By Cade Leebron.
TRIGGER WARNING This article or section, or pages it links to, contain information about sexual assault and/or rape which may be triggering to survivors.
survivor. I don’t feel like a survivor of anything. Sometimes I think that one girl died on a bed in a dorm room on her third day of college; she died in his bed while he was fucking her, raping her, whatever. Another girl was born in her place and she rose, gasping, like a phoenix and ran from the room. She was a virgin. Nobody had ever fucked her, raped her, whatever. She was brand new, and she stumbled to a different dorm room and collapsed on the floor and then eventually crawled into the dead girl’s bed and fell asleep and in the morning she took a shower.
Three and a half years later, in April of my senior year, it still feels like a lie to call myself a survivor, I still don’t feel like I survived at all. I’m sitting on a carpeted floor, the institutional carpet leaving an imprint of its texture on the bottoms of my thighs, and I look around and start to speak to the people on all sides, unsure of which way to look. It feels wrong to start my sentence with as a survivor, but I say it anyway.

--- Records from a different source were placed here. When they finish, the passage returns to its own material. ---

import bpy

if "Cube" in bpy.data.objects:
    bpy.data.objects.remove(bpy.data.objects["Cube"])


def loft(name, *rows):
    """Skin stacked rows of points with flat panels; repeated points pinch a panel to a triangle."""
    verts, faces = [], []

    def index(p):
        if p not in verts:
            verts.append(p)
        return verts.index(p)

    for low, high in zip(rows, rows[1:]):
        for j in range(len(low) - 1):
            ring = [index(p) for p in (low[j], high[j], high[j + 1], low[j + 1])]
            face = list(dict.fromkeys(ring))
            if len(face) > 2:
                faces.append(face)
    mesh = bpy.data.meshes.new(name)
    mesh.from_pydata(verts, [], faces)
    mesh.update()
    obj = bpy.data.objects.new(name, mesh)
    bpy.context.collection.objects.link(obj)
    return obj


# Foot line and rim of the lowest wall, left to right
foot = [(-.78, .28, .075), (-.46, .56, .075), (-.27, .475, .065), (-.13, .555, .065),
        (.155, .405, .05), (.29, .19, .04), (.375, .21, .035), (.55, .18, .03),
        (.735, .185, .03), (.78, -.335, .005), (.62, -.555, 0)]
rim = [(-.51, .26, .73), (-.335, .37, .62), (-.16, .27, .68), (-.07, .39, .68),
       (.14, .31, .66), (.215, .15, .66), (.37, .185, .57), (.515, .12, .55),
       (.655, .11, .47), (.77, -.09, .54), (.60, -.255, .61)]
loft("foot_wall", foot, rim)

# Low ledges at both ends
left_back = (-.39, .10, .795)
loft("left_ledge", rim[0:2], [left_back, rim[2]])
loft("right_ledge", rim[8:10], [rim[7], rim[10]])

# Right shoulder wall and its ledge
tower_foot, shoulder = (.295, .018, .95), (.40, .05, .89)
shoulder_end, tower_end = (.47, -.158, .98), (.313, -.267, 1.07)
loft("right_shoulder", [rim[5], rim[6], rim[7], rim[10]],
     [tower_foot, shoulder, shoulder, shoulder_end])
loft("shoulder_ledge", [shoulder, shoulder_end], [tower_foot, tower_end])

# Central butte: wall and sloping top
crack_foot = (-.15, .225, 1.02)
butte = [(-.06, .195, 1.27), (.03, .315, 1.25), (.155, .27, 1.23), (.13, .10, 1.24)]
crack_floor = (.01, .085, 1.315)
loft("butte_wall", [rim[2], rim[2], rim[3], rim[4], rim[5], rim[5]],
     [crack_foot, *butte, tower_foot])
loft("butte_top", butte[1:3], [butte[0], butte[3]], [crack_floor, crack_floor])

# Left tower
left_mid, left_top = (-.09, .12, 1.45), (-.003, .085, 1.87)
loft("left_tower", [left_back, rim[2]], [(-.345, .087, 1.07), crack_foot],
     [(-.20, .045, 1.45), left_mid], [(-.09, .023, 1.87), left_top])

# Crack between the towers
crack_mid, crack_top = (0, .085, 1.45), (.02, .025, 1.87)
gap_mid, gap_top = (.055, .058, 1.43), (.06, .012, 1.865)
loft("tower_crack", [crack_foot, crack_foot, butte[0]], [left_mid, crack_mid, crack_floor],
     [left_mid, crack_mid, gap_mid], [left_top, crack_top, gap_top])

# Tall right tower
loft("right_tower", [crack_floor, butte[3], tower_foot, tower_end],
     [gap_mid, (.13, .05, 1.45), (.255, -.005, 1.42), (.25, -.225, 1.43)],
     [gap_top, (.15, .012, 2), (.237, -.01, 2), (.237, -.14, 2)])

We are here, at this meeting of the Wesleyan University Student Assembly, to have a community discussion regarding sexual assault on campus and the role of fraternities, if fraternities should be dismantled or co-educated in order to combat rape culture, if fraternities contribute to rape culture at all. I turn to look at the back of the room and I see rows upon rows of massive men, fraternity brothers. They are just so much bigger than me that it is shocking. Why do they get the chairs? How did they get so big? I have seen them in the dining halls, their plates piled high with what would be several meals for me, but they didn’t seem so large then. Now here they are, massive men sitting in comically small chairs, perhaps those chairs were meant for small and fragile people like me who are instead down here on the floor. I don’t usually feel small. And I do know why they got the chairs, it is because they got here first, and I know what this must look like: they care more, we the women don’t care enough, we showed up a little late. The truth is that we didn’t show up late, we were here, wandering around the student center and avoiding entering this particular room, getting coffee and pretending to text, doing anything to not come here until the last minute. We were hesitant, maybe a little afraid, they were not. But we are here now, I am here. And so I say things, I add my voice to this war that’s happening very politely in this room, I say, according to the transcript, to the members of fraternities: if you care about women, why don’t you want to share this with them?
I’m sure that’s not how I said it, I know I said something about how siblinghood can be just as meaningful as brotherhood, how coeducation is a viable option, and something about how as a survivor, I feel safer in co-ed spaces, but I don’t remember exactly how I said it and the transcript is available online. It’s accurate enough.
I know that in the context of the world, a big place almost entirely full of crime and genocide and war and hatred and dead or abused children and terrorism, if you believe CNN, this is a very tiny little battle in this carpeted room. This is a group of college students at an extremely liberal liberal arts college arguing over whether or not men get to have clubs and call them fraternities and not let women join. And if we the women don’t fight against it, if we let these fraternities continue to exist, let men be together in this way, are they more likely to rape us? And are there enough of them for it to matter? Only three campus fraternities own houses. This whole situation feels artificial and surreal. We are having a conversation facilitated and policed by members of the student government and the administration. We are not allowed to laugh at each other or speak out of turn. A woman speaks, she says that the president of a fraternity called her a slut at a party recently. In response, the president of that fraternity introduces himself and then calmly attempts to explain it away, he says she was dancing inappropriately at his fraternity and that’s why he called her a slut, she was just dancing that way, dancing like a slut. As if this is justification. As if we should not notice that he is white and she is black and he is policing her body and the way it moves in his privileged space. We are shushed by student assembly members for booing him and then we sit quietly, chastised, waiting our turn, as the meeting continues. The minutes make no mention of this incident. The administrators, the supposed adults here, sit in a row of chairs against the windows to the right, they are silent. My campus therapist is among them, sometimes we make eye contact and then look away. This is a very orderly kind of pain. And it has become the reality, the vocabulary of my life. I’ve gotten so sucked into it, using these words, triggered, survivor, rape culture, so easily that someone might think it’s what I actually mean.